> **ABOUT THIS TASK**: Tally up the lines below that carry the word "bmesh", answering with the figure alone.

> **INFORMATION**:
○ ○ ○

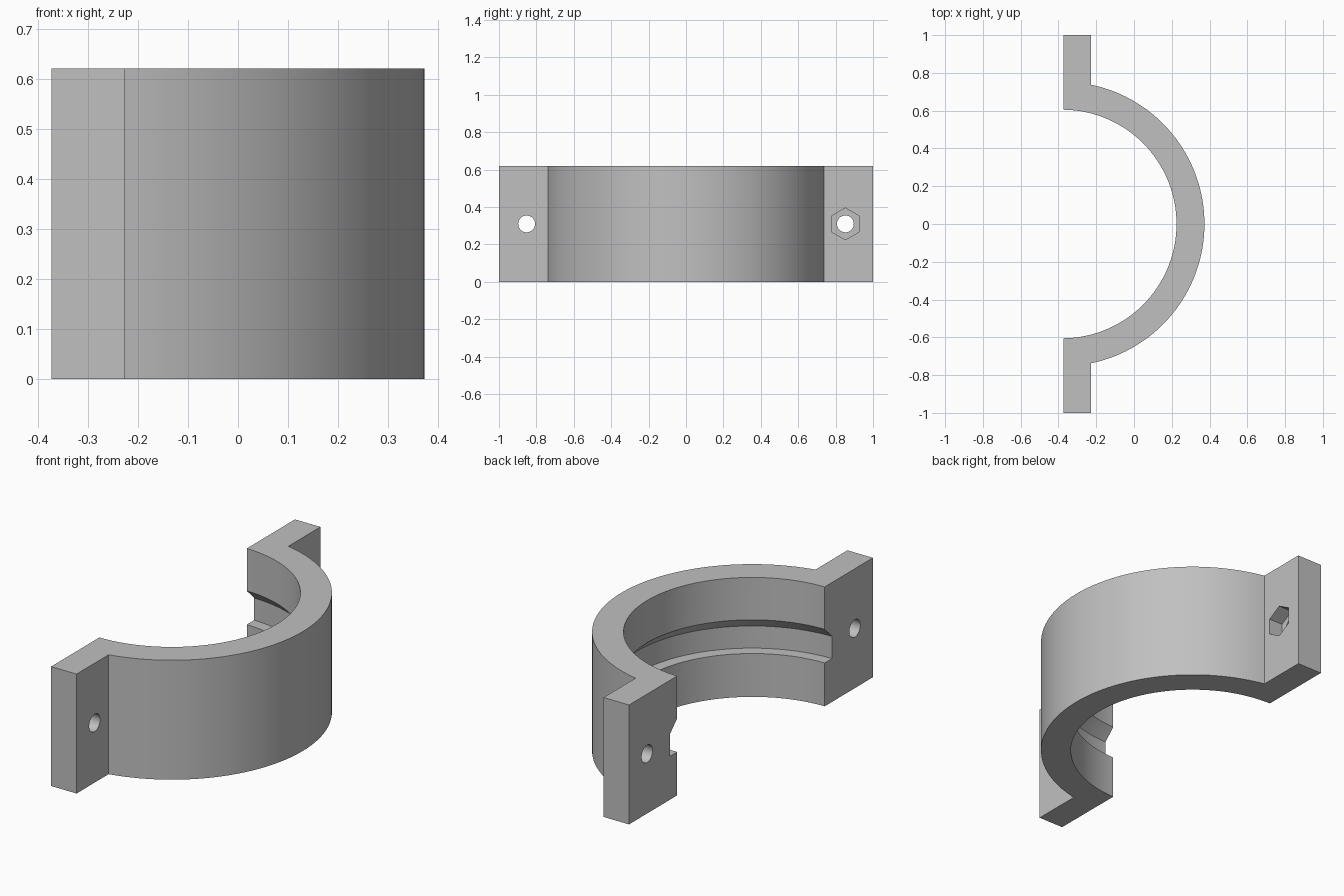
import bpy, bmesh
from math import pi, sin, cos, acos
from mathutils import Matrix, Vector

if "Cube" in bpy.data.objects:
    bpy.data.objects.remove(bpy.data.objects["Cube"])

HEIGHT = 0.62
CX = -0.38                       # ring axis, just behind the mating face
R_IN, R_OUT = 0.605, 0.753
BACK, FRONT = -0.373, -0.227     # flange faces
HOLE_Y = 0.852
SEGMENTS = 96

grey = bpy.data.materials.new("plain grey")
grey.use_nodes = True
grey.diffuse_color = (0.53, 0.53, 0.53, 1)
grey.node_tree.nodes["Principled BSDF"].inputs["Base Color"].default_value = grey.diffuse_color


def make_object(name, bm):
    bmesh.ops.recalc_face_normals(bm, faces=bm.faces)
    mesh = bpy.data.meshes.new(name)
    bm.to_mesh(mesh)
    bm.free()
    mesh.materials.append(grey)
    obj = bpy.data.objects.new(name, mesh)
    bpy.context.collection.objects.link(obj)
    return obj


def arc(radius, x_end):
    """Points from the -y end to the +y end, stopping where x = x_end."""
    a = acos((x_end - CX) / radius)
    angles = [-a + 2 * a * i / SEGMENTS for i in range(SEGMENTS + 1)]
    return [(CX + radius * cos(t), radius * sin(t)) for t in angles]


def x_cylinder(name, sides, radius, x0, x1, y):
    """Prism along x, with a corner pointing up."""
    bm = bmesh.new()
    bmesh.ops.create_cone(bm, cap_ends=True, segments=sides, radius1=radius,
                          radius2=radius, depth=x1 - x0)
    place = Matrix.Translation(((x0 + x1) / 2, y, HEIGHT / 2))
    turn = Matrix.Rotation(pi / 2, 4, 'Y')
    bm.transform(place @ turn)
    # turn about its own axis until a corner is topmost
    top = max(bm.verts, key=lambda v: v.co.z).co
    lean = Vector((top.y - y, top.z - HEIGHT / 2)).angle_signed(Vector((0, 1)))
    centre = Matrix.Translation((0, y, HEIGHT / 2))
    bm.transform(centre @ Matrix.Rotation(-lean, 4, 'X') @ centre.inverted())
    return make_object(name, bm)


# Half clamp: half ring and both flanges extruded from one outline
outline = arc(R_IN, BACK) + [(BACK, 1), (FRONT, 1)]
outline += arc(R_OUT, FRONT)[::-1] + [(FRONT, -1), (BACK, -1)]
bm = bmesh.new()
base = bm.faces.new([bm.verts.new((x, y, 0)) for x, y in outline])
top = bmesh.ops.extrude_face_region(bm, geom=[base], use_keep_orig=True)
bmesh.ops.translate(bm, vec=(0, 0, HEIGHT),
                    verts=[g for g in top["geom"] if isinstance(g, bmesh.types.BMVert)])
clamp = make_object("half_clamp", bm)

# Inner groove: flat ledge below, sloped edge above
profile = [(0.5, 0.225), (0.665, 0.225), (0.665, 0.34), (0.5, 0.505)]
bm = bmesh.new()
verts = [bm.verts.new((CX + r, 0, z)) for r, z in profile]
edges = [bm.edges.new((verts[i], verts[(i + 1) % 4])) for i in range(4)]
bmesh.ops.spin(bm, geom=verts + edges, cent=(CX, 0, 0), axis=(0, 0, 1),
               angle=2 * pi, steps=2 * SEGMENTS, use_merge=True)
bmesh.ops.remove_doubles(bm, verts=bm.verts, dist=1e-5)
cutters = [make_object("groove_cutter", bm)]

# Bolt holes in both flanges, nut pocket in one
for side, y in (("left", HOLE_Y), ("right", -HOLE_Y)):
    cutters.append(x_cylinder("bolt_hole_" + side, 48, 0.045, -0.5, -0.1, y))
cutters.append(x_cylinder("nut_pocket", 6, 0.085, FRONT - 0.08, -0.1, HOLE_Y))

bpy.context.view_layer.objects.active = clamp
clamp.select_set(True)
for cutter in cutters:
    cutter.hide_render = True
    mod = clamp.modifiers.new(cutter.name, 'BOOLEAN')
    mod.operation = 'DIFFERENCE'
    mod.solver = 'EXACT'
    mod.object = cutter
    bpy.ops.object.modifier_apply(modifier=mod.name)
    bpy.data.objects.remove(cutter)

bpy.ops.object.shade_smooth_by_angle(angle=pi / 6)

○ ○ ○

> **EXERCISE ANSWER**: 11